Beet Webworm Moth


 Spoladea recurvalis – Beet webworm moth Beet Webworm Moth

Hodges number 5170, the “Hawaiian” beet webworm moth, is the only member of its genus in North America [1]. The moth photographer’s group range map shows it ranging across much of the eastern U.S. and along the southern states to California. It also occurs in Hawaii, Australia, Africa, and SE Asia.  Larvae feed on beets, chard, spinach, and various weeds.

I found this single specimen in my flower gardens in north-central Illinois on October 30th – rather late season. The camouflage on this puppy is superb, and like most moths active in the daytime, their hiding ability is unsurpassed. Once a diurnal moth becomes aware it has been detected, its usual gambit is to either fly away, remain motionless, or to quickly duck under a leaf.

Eastern Grass-Veneer Moth - Crambus laqueatellus

Eastern Grass-Veneer Moth – Crambus laqueatellus

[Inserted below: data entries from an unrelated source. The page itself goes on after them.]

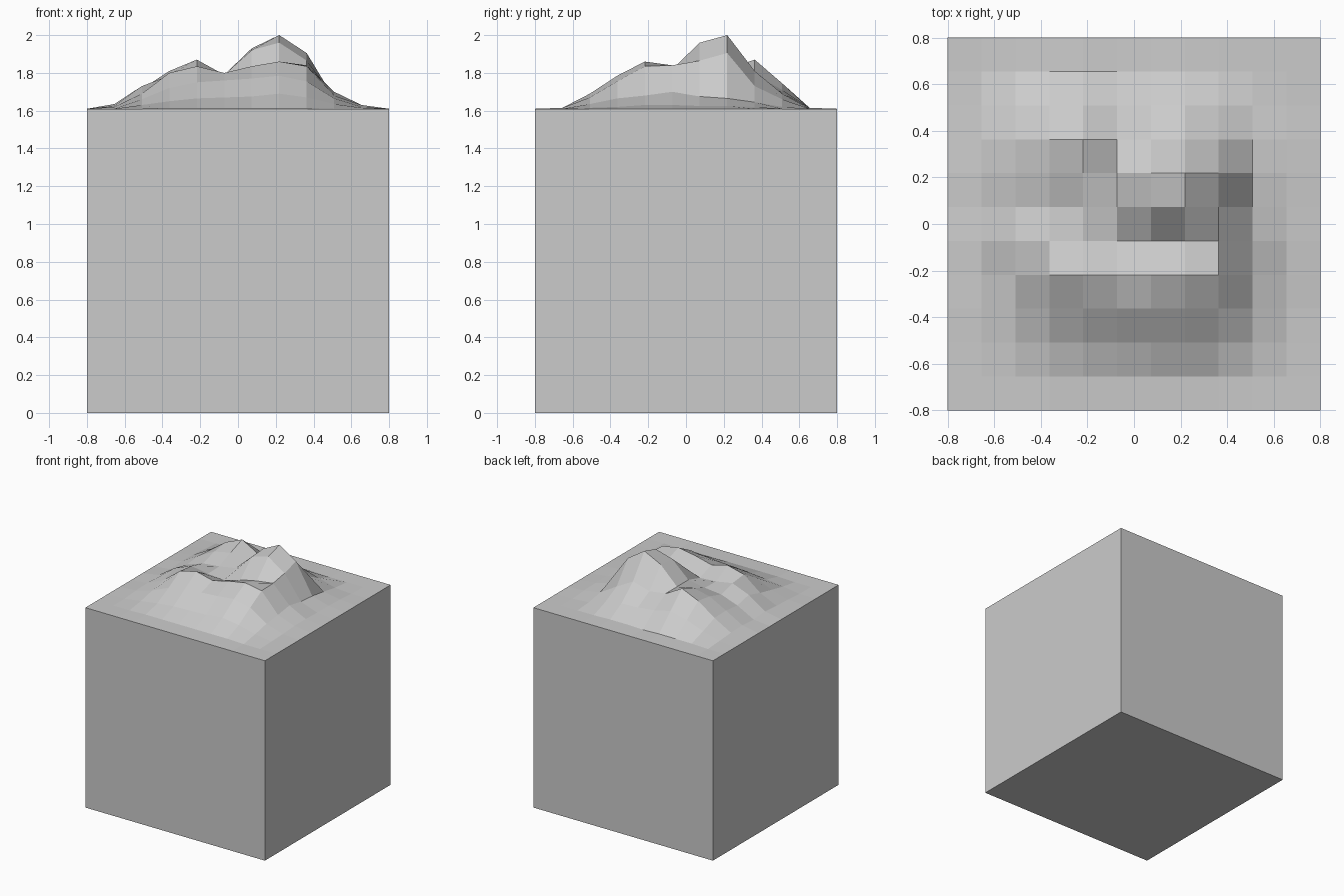
import bpy, bmesh

if "Cube" in bpy.data.objects:
    bpy.data.objects.remove(bpy.data.objects["Cube"])

HALF, BASE, CELLS = 0.8, 1.61, 11

# Relief heights in centimetres above the block top, front row to back row
# (inner grid points only, left to right; the rim stays flat)
RELIEF = [
    "0 0 .5 .5 .5 .5 .5 .5 0 0",
    "0 2 4 5.5 6 6.5 8 6 2.5 .5",
    "1 5 11 14 15 16 17.5 14.5 5.5 1",
    "1.5 8 19 22.5 19 22.5 25 22.5 7 2",
    "2.5 12 17.5 15 14 18 21 23 9 2",
    "1.5 9 14 15.5 18 31 35 25.5 6.5 1.5",
    "2.5 10.5 18 21 18 32 39 29.5 5.5 1.5",
    "2 10 20 26 18 16 20 12 3.5 1",
    "1 5 10 13.5 10 8.5 8 5 1 0",
    "0 .5 .5 .5 0 .5 .5 0 0 0",
]
heights = [[float(h) / 100 for h in row.split()] for row in RELIEF]

bm = bmesh.new()

# Terrain surface: a square grid lifted by the relief
bmesh.ops.create_grid(bm, x_segments=CELLS, y_segments=CELLS, size=HALF)
for v in bm.verts:
    col = round((v.co.x + HALF) / (2 * HALF) * CELLS)
    row = round((v.co.y + HALF) / (2 * HALF) * CELLS)
    v.co.z = BASE
    if 0 < col < CELLS and 0 < row < CELLS:
        v.co.z += heights[row - 1][col - 1]

# Block walls: pull the rim straight down to the ground, then close the bottom
rim = [e for e in bm.edges if e.is_boundary]
walls = bmesh.ops.extrude_edge_only(bm, edges=rim)["geom"]
for v in walls:
    if isinstance(v, bmesh.types.BMVert):
        v.co.z = 0
bmesh.ops.holes_fill(bm, edges=[e for e in bm.edges if e.is_boundary], sides=0)
bmesh.ops.recalc_face_normals(bm, faces=bm.faces[:])

mesh = bpy.data.meshes.new("terrain_block")
bm.to_mesh(mesh)
bm.free()
bpy.context.collection.objects.link(bpy.data.objects.new("terrain_block", mesh))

The beet webworm moth is member of the family Crambidae, aka crambid snout moths, which includes about 860 species in North America and over 11,600 worldwide [2]. The eastern grass-veneer moth pictured above is another example of this cosmopolitan family.

References

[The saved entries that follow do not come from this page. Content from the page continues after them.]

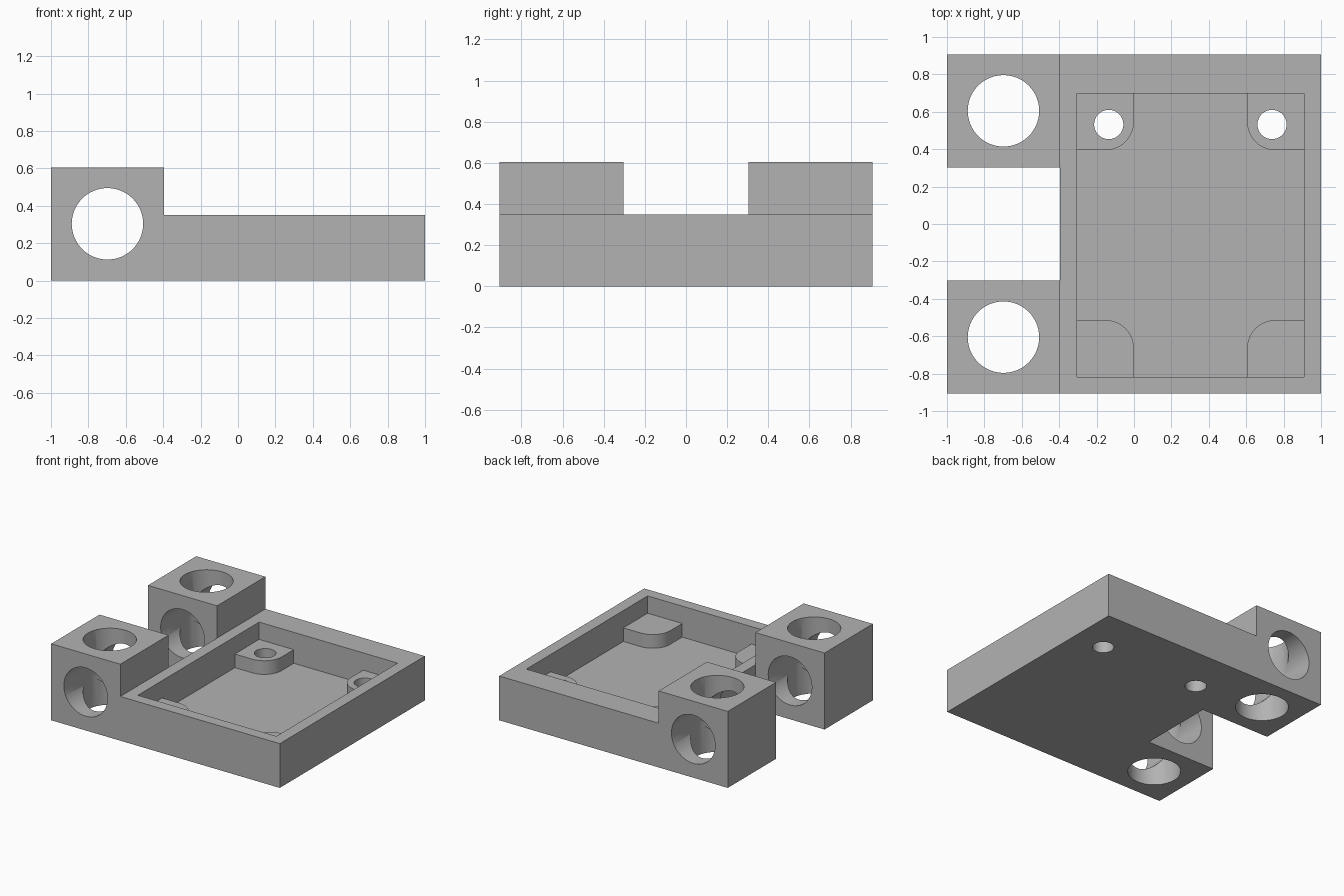
import bpy, bmesh, math
from mathutils import Matrix, Vector

if "Cube" in bpy.data.objects:
    bpy.data.objects.remove(bpy.data.objects["Cube"], do_unlink=True)

grey = bpy.data.materials.new("grey plastic")
grey.use_nodes = True
colour = (0.45, 0.45, 0.45, 1)
grey.diffuse_color = colour
grey.node_tree.nodes["Principled BSDF"].inputs["Base Color"].default_value = colour


def finish(name, bm):
    bmesh.ops.recalc_face_normals(bm, faces=bm.faces)
    mesh = bpy.data.meshes.new(name)
    bm.to_mesh(mesh)
    bm.free()
    mesh.materials.append(grey)
    obj = bpy.data.objects.new(name, mesh)
    bpy.context.collection.objects.link(obj)
    return obj


def prism(name, points, push):
    """Extrude a closed outline along a vector."""
    bm = bmesh.new()
    face = bm.faces.new([bm.verts.new(p) for p in points])
    ext = bmesh.ops.extrude_face_region(bm, geom=[face])["geom"]
    verts = [v for v in ext if isinstance(v, bmesh.types.BMVert)]
    bmesh.ops.translate(bm, verts=verts, vec=Vector(push))
    return finish(name, bm)


def box(name, x, y, z):
    outline = [(x[0], y[0], z[0]), (x[1], y[0], z[0]), (x[1], y[1], z[0]), (x[0], y[1], z[0])]
    return prism(name, outline, (0, 0, z[1] - z[0]))


def rod(name, centre, radius, length, along_y=False):
    bm = bmesh.new()
    turn = Matrix.Rotation(math.pi / 2 if along_y else 0, 4, "X")
    bmesh.ops.create_cone(bm, cap_ends=True, segments=64, radius1=radius, radius2=radius,
                          depth=length, matrix=Matrix.Translation(centre) @ turn)
    return finish(name, bm)


def combine(tool, operation="DIFFERENCE"):
    mod = body.modifiers.new(tool.name, "BOOLEAN")
    mod.operation, mod.solver, mod.object = operation, "EXACT", tool
    bpy.context.view_layer.objects.active = body
    bpy.ops.object.modifier_apply(modifier=mod.name)
    bpy.data.objects.remove(tool, do_unlink=True)


step, rim, top, half = -0.395, 0.35, 0.605, 0.906
floor, post_top = 0.105, 0.213
left, right, front, back = -0.304, 0.908, -0.817, 0.698
size, fillet, sunk = 0.303, 0.151, 0.03

# Stepped body: tall hinge end and low tray end
profile = [(-1, 0), (1, 0), (1, rim), (step, rim), (step, top), (-1, top)]
body = prism("tray_with_hinge_blocks", [(x, -half, z) for x, z in profile], (0, 2 * half, 0))

# Gap between the hinge blocks, and the tray pocket
combine(box("block_gap", (-1.1, step), (-0.303, 0.303), (-0.1, 0.8)))
combine(box("tray_pocket", (left, right), (front, back), (floor, 0.8)))

# Corner posts with one rounded corner, sunk into walls and floor
for cx, sx in ((left, 1), (right, -1)):
    for cy, sy in ((front, 1), (back, -1)):
        outline = [(-sunk, -sunk), (size, -sunk)]
        for i in range(17):
            a = math.pi / 2 * i / 16
            outline.append((size - fillet + fillet * math.cos(a),
                            size - fillet + fillet * math.sin(a)))
        outline.append((-sunk, size))
        points = [(cx + sx * u, cy + sy * v, floor - sunk) for u, v in outline]
        combine(prism("post", points, (0, 0, post_top - floor + sunk)), "UNION")

# Screw holes through the two back posts
for x in (-0.135, 0.738):
    combine(rod("screw_hole", (x, 0.532, 0.1), 0.078, 0.6))

# Crossing bores through each hinge block
for y in (-0.605, 0.605):
    combine(rod("upright_bore", (-0.698, y, 0.3), 0.191, 1))
combine(rod("pin_bore", (-0.698, 0, 0.304), 0.191, 2.2, True))

# Smooth bores and fillets, crisp edges
bpy.ops.object.select_all(action="DESELECT")
body.select_set(True)
bpy.context.view_layer.objects.active = body
bpy.ops.object.shade_smooth_by_angle(angle=math.radians(30))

  1. Bugguide.net, Beet Webworm Moth – Hodges#5170 (Spoladea recurvalis)
  2. Bugguide.net, Crambid Snout Moths (Crambidae)

North American Insects & Spiders